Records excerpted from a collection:

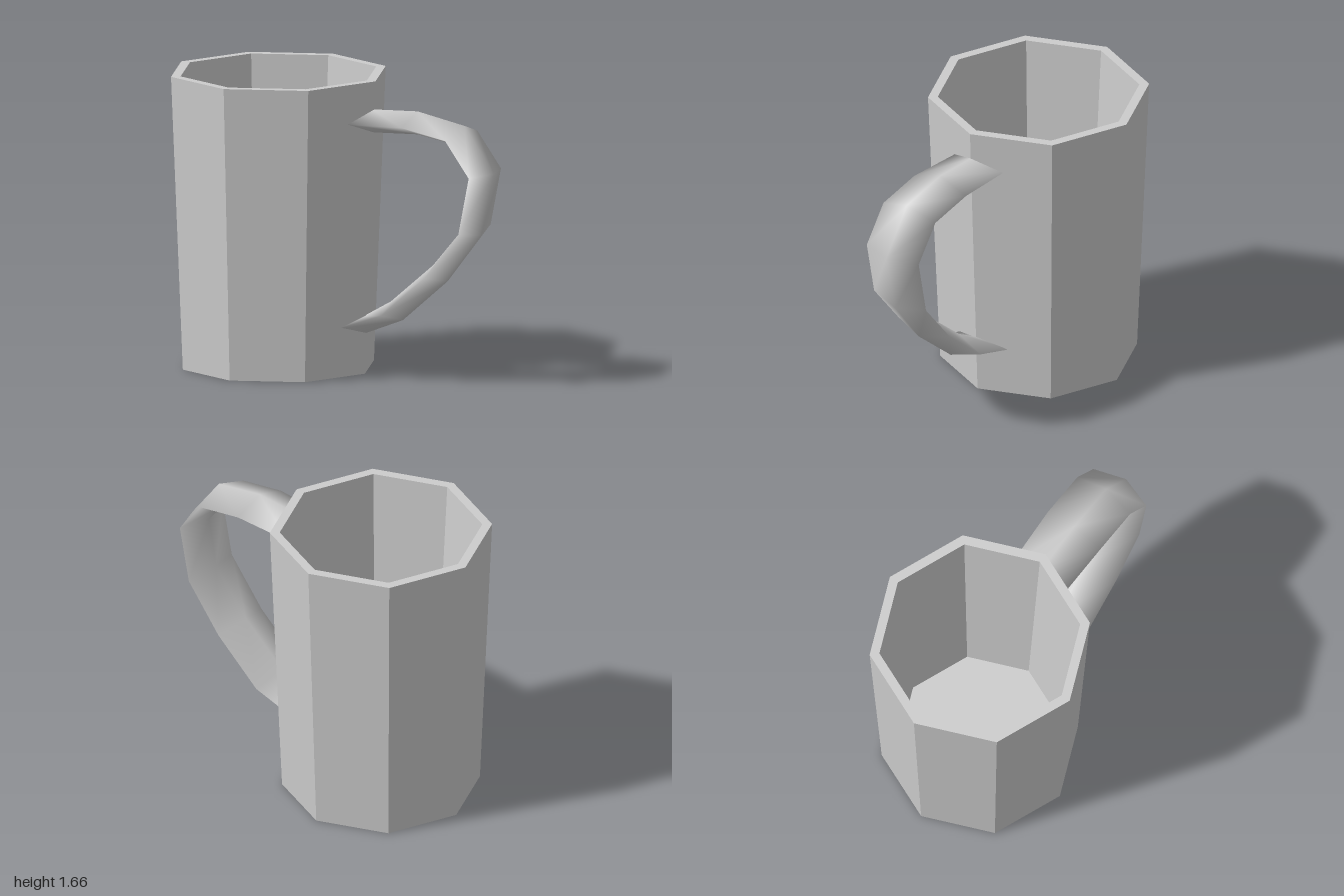
import * as THREE from 'three';

const CUP_X = -0.38;

// Eight-sided cup: outer wall, rim, inner wall and floor
function makeCup() {
  const profile = [
    [0, 0], [0.552, 0], [0.62, 1.66], [0.565, 1.66], [0.46, 0.12], [0, 0.12],
  ].map(([r, y]) => new THREE.Vector2(r, y));
  const cup = new THREE.Mesh(
    new THREE.LatheGeometry(profile, 8),
    new THREE.MeshStandardMaterial({ color: 0xcccccc, flatShading: true })
  );
  cup.name = 'cup';
  cup.position.x = CUP_X;
  return cup;
}

// Handle: diamond cross-sections swept from the upper joint to the lower one
function makeHandle() {
  // outer ridge x, y, inner ridge x, y, half width, inward shift of side edges
  const sections = [
    [0.215, 1.50, 0.215, 1.37, 0.17, 0.065],
    [0.51, 1.515, 0.51, 1.385, 0.183, 0],
    [0.81, 1.46, 0.765, 1.345, 0.183, 0],
    [0.997, 1.205, 0.88, 1.20, 0.183, 0],
    [0.915, 0.85, 0.83, 0.91, 0.183, 0],
    [0.70, 0.57, 0.61, 0.655, 0.183, 0],
    [0.415, 0.325, 0.34, 0.425, 0.183, 0],
    [0.165, 0.225, 0.165, 0.325, 0.165, 0.065],
  ];
  const positions = [];
  const indices = [];
  sections.forEach(([ox, oy, ix, iy, w, shift], s) => {
    const mx = (ox + ix) / 2 - shift;
    const my = (oy + iy) / 2;
    positions.push(ox, oy, 0, mx, my, w, ix, iy, 0, mx, my, -w);
    if (s === sections.length - 1) return;
    for (let i = 0; i < 4; i++) {
      const a = s * 4 + i;
      const b = s * 4 + ((i + 1) % 4);
      indices.push(a, b, b + 4, a, b + 4, a + 4);
    }
  });
  const geometry = new THREE.BufferGeometry();
  geometry.setAttribute('position', new THREE.Float32BufferAttribute(positions, 3));
  geometry.setIndex(indices);
  geometry.computeVertexNormals();
  const handle = new THREE.Mesh(
    geometry,
    new THREE.MeshStandardMaterial({ color: 0xcccccc })
  );
  handle.name = 'handle';
  return handle;
}

export function createModel() {
  const mug = new THREE.Group();
  mug.name = 'mug';
  mug.add(makeCup(), makeHandle());
  return mug;
}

YOUR OBJECTIVE — Set down the data above exactly as written. Omit the pictures.

RESPONSE AREA —
import * as THREE from 'three';

const CUP_X = -0.38;

// Eight-sided cup: outer wall, rim, inner wall and floor
function makeCup() {
  const profile = [
    [0, 0], [0.552, 0], [0.62, 1.66], [0.565, 1.66], [0.46, 0.12], [0, 0.12],
  ].map(([r, y]) => new THREE.Vector2(r, y));
  const cup = new THREE.Mesh(
    new THREE.LatheGeometry(profile, 8),
    new THREE.MeshStandardMaterial({ color: 0xcccccc, flatShading: true })
  );
  cup.name = 'cup';
  cup.position.x = CUP_X;
  return cup;
}

// Handle: diamond cross-sections swept from the upper joint to the lower one
function makeHandle() {
  // outer ridge x, y, inner ridge x, y, half width, inward shift of side edges
  const sections = [
    [0.215, 1.50, 0.215, 1.37, 0.17, 0.065],
    [0.51, 1.515, 0.51, 1.385, 0.183, 0],
    [0.81, 1.46, 0.765, 1.345, 0.183, 0],
    [0.997, 1.205, 0.88, 1.20, 0.183, 0],
    [0.915, 0.85, 0.83, 0.91, 0.183, 0],
    [0.70, 0.57, 0.61, 0.655, 0.183, 0],
    [0.415, 0.325, 0.34, 0.425, 0.183, 0],
    [0.165, 0.225, 0.165, 0.325, 0.165, 0.065],
  ];
  const positions = [];
  const indices = [];
  sections.forEach(([ox, oy, ix, iy, w, shift], s) => {
    const mx = (ox + ix) / 2 - shift;
    const my = (oy + iy) / 2;
    positions.push(ox, oy, 0, mx, my, w, ix, iy, 0, mx, my, -w);
    if (s === sections.length - 1) return;
    for (let i = 0; i < 4; i++) {
      const a = s * 4 + i;
      const b = s * 4 + ((i + 1) % 4);
      indices.push(a, b, b + 4, a, b + 4, a + 4);
    }
  });
  const geometry = new THREE.BufferGeometry();
  geometry.setAttribute('position', new THREE.Float32BufferAttribute(positions, 3));
  geometry.setIndex(indices);
  geometry.computeVertexNormals();
  const handle = new THREE.Mesh(
    geometry,
    new THREE.MeshStandardMaterial({ color: 0xcccccc })
  );
  handle.name = 'handle';
  return handle;
}

export function createModel() {
  const mug = new THREE.Group();
  mug.name = 'mug';
  mug.add(makeCup(), makeHandle());
  return mug;
}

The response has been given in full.